Many education programs exist to help Social Security disability recipients as well as those who receive Supplemental Security Income. Programs focus on providing workable transition assistance that enables the disabled to find gainful employment. Other programs provide educational opportunities. Still others focus on disability laws and rights on the international stage.
Adult Social Security disability recipients may find assistance through the 103 Work Incentives Planning and Assistance projects operating throughout the country. Every WIPA office employs a staff of community work incentive coordinators who provide incentives and assistance for the disabled, including locating programs at the federal or state level that provide training and education for jobs geared to the disabled individual’s capabilities. All Social Security disability beneficiaries qualify for WIPA intervention and assistance.
Supplemental Security Income (SSI) recipients include many disabled children in low-income situations. The Social Security Administration classifies those recipients who reach the age of 18 as Youth in Transition. Upon reaching their 18th birthday, the SSI recipients receive a Ticket to Work certificate that makes them eligible for specialized employment services. After receiving the ticket they may visit the Employment Network of their choice where trained personnel help establish long-term goals. There the transitional individuals will be directed to vocational rehabilitative services and other appropriate resources that help them train for and find gainful employment.
Students with disabilities may access information provided by National Center on Secondary Education and Transition to find out about opportunities designed specifically with the disabled student in mind. A variety of programs available through the organization provide information about secondary education and transitional periods for students with disabilities. The students are also provided with access to programs geared to assisting them in achieving success outside the halls of academia.
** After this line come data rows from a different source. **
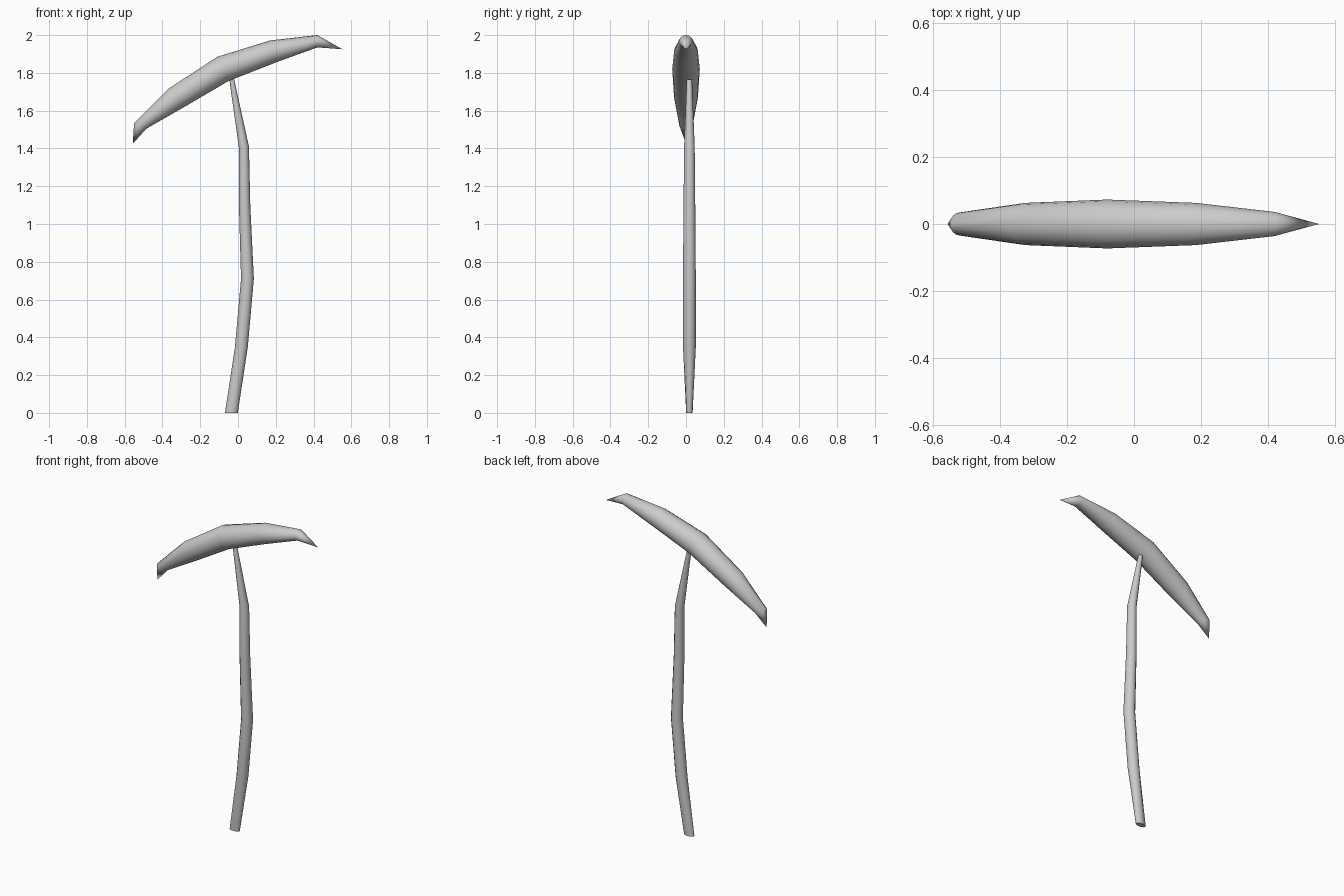
import bpy
import bmesh
from math import cos, sin, pi, radians
from mathutils import Vector

cube = bpy.data.objects.get("Cube")
if cube:
    bpy.data.objects.remove(cube, do_unlink=True)

# Single flat colour
grey = bpy.data.materials.new("plain grey")
grey.use_nodes = True
colour = (0.6, 0.6, 0.6, 1)
grey.diffuse_color = colour
grey.node_tree.nodes["Principled BSDF"].inputs["Base Color"].default_value = colour


def loft(name, rings, sides, start_tip=None, end_tip=None):
    """Skin elliptical rings (centre, half axis a, half axis b), ending in tips or caps."""
    bm = bmesh.new()
    loops = []
    for centre, a, b in rings:
        loops.append([bm.verts.new(centre + a * cos(2 * pi * i / sides) + b * sin(2 * pi * i / sides))
                      for i in range(sides)])
    for low, high in zip(loops, loops[1:]):
        for i in range(sides):
            j = (i + 1) % sides
            bm.faces.new((low[i], low[j], high[j], high[i]))
    for loop, tip in ((loops[0], start_tip), (loops[-1], end_tip)):
        if tip is None:
            bm.faces.new(loop)
        else:
            point = bm.verts.new(tip)
            for i in range(sides):
                bm.faces.new((loop[i], loop[(i + 1) % sides], point))
    bmesh.ops.recalc_face_normals(bm, faces=bm.faces)
    mesh = bpy.data.meshes.new(name)
    bm.to_mesh(mesh)
    bm.free()
    mesh.materials.append(grey)
    obj = bpy.data.objects.new(name, mesh)
    bpy.context.collection.objects.link(obj)
    bpy.ops.object.select_all(action="DESELECT")
    obj.select_set(True)
    bpy.context.view_layer.objects.active = obj
    bpy.ops.object.shade_smooth_by_angle(angle=radians(40))
    return obj


# Crooked handle: x, z, half width, half depth
handle = [(-0.035, 0, 0.034, 0.017), (0.018, 0.35, 0.034, 0.034),
          (0.05, 0.71, 0.034, 0.034), (0.035, 1.1, 0.03, 0.031),
          (0.031, 1.41, 0.027, 0.028), (-0.033, 1.765, 0.013, 0.014)]
loft("handle", [(Vector((x, 0.018, z)), Vector((w, 0, 0)), Vector((0, d, 0)))
                for x, z, w, d in handle], 12)

# Curved head: top x, top z, bottom x, bottom z, half depth
head = [(-0.55, 1.535, -0.485, 1.505, 0.035), (-0.37, 1.715, -0.28, 1.622, 0.063),
        (-0.11, 1.885, -0.05, 1.757, 0.073), (0.17, 1.972, 0.2, 1.855, 0.063),
        (0.42, 2.0, 0.42, 1.935, 0.036)]
rings = []
for tx, tz, bx, bz, depth in head:
    top, bottom = Vector((tx, 0, tz)), Vector((bx, 0, bz))
    rings.append(((top + bottom) / 2, (top - bottom) / 2, Vector((0, depth, 0))))
loft("pick_head", rings, 16, Vector((-0.557, 0, 1.425)), Vector((0.553, 0, 1.925)))
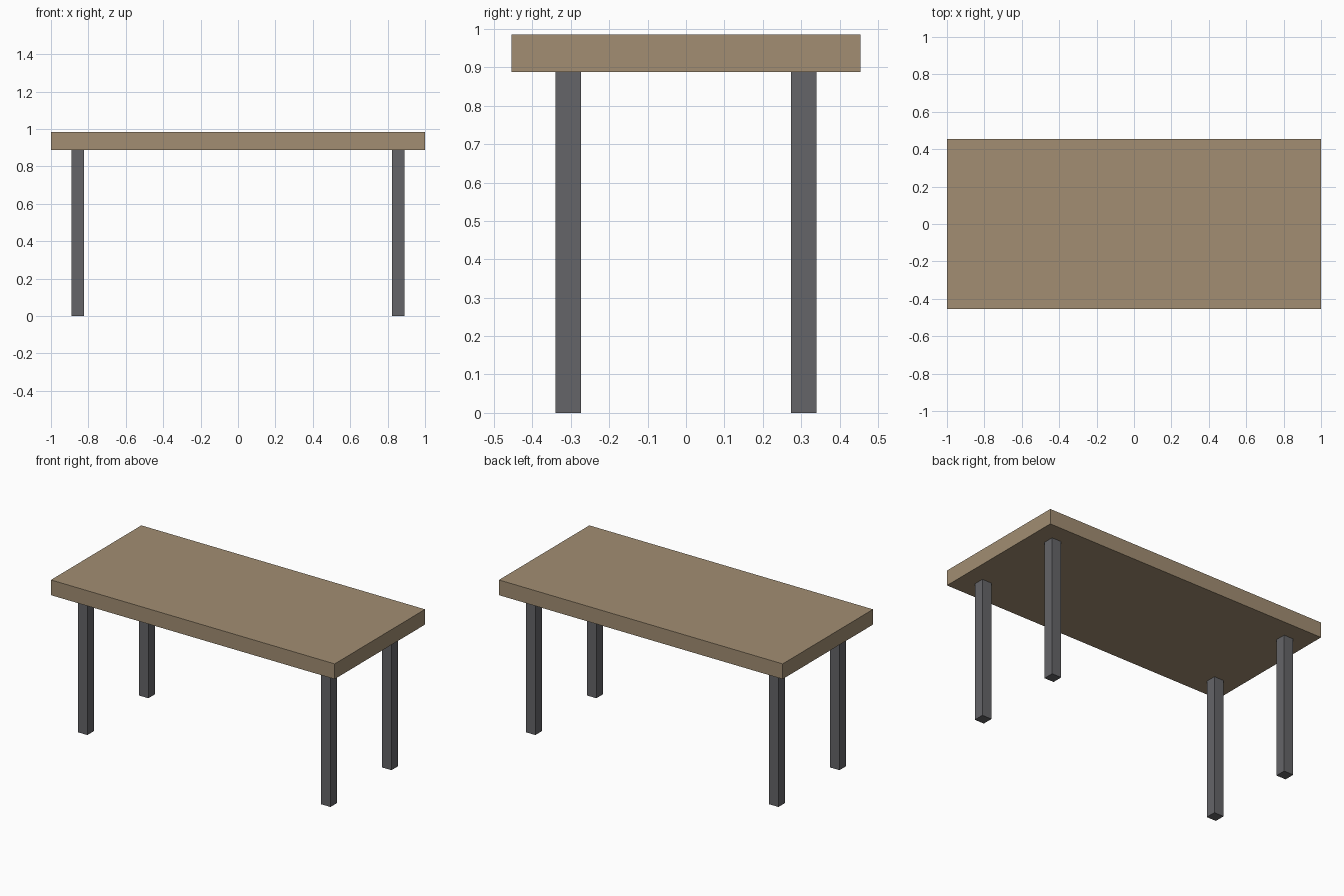
import bpy

if "Cube" in bpy.data.objects:
    bpy.data.objects.remove(bpy.data.objects["Cube"])


def material(name, rgb):
    mat = bpy.data.materials.new(name)
    mat.diffuse_color = (*rgb, 1.0)
    mat.use_nodes = True
    mat.node_tree.nodes["Principled BSDF"].inputs["Base Color"].default_value = mat.diffuse_color
    return mat


def box(name, lo, hi, mat):
    """Box spanning two opposite corners, with its scale applied."""
    centre = [(a + b) / 2 for a, b in zip(lo, hi)]
    bpy.ops.mesh.primitive_cube_add(size=1, location=centre)
    obj = bpy.context.object
    obj.name = name
    obj.scale = [b - a for a, b in zip(lo, hi)]
    bpy.ops.object.transform_apply(location=False, rotation=False, scale=True)
    obj.data.materials.append(mat)
    return obj


wood = material("wood", (0.36, 0.27, 0.17))
metal = material("dark_metal", (0.13, 0.13, 0.14))

UNDERSIDE = 0.888
LEG = 0.067
LEG_X, LEG_Y = 0.857, 0.307

# Thick table top
box("table_top", (-1, -0.455, UNDERSIDE), (1, 0.455, 0.985), wood)

# Four square legs
for side, sx in (("left", -1), ("right", 1)):
    for end, sy in (("front", -1), ("back", 1)):
        x, y = sx * LEG_X, sy * LEG_Y
        box(f"{end}_{side}_leg",
            (x - LEG / 2, y - LEG / 2, 0),
            (x + LEG / 2, y + LEG / 2, UNDERSIDE), metal)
A little know program administered by Mobility International and sponsored by the U.S. Department of State allows short-term international study for people with disabilities. For 40 years the organization has worked with over 100 countries, focusing on development and education of the disabled. Through the international exchange, participants learn about the global community and how to pursue a variety of opportunities both educational and commercial in nature. Susan Sygall, CEO and co-founder of Mobility International, operates the organization, which consists of more than 2,000 students and professionals, from the seat of her wheelchair.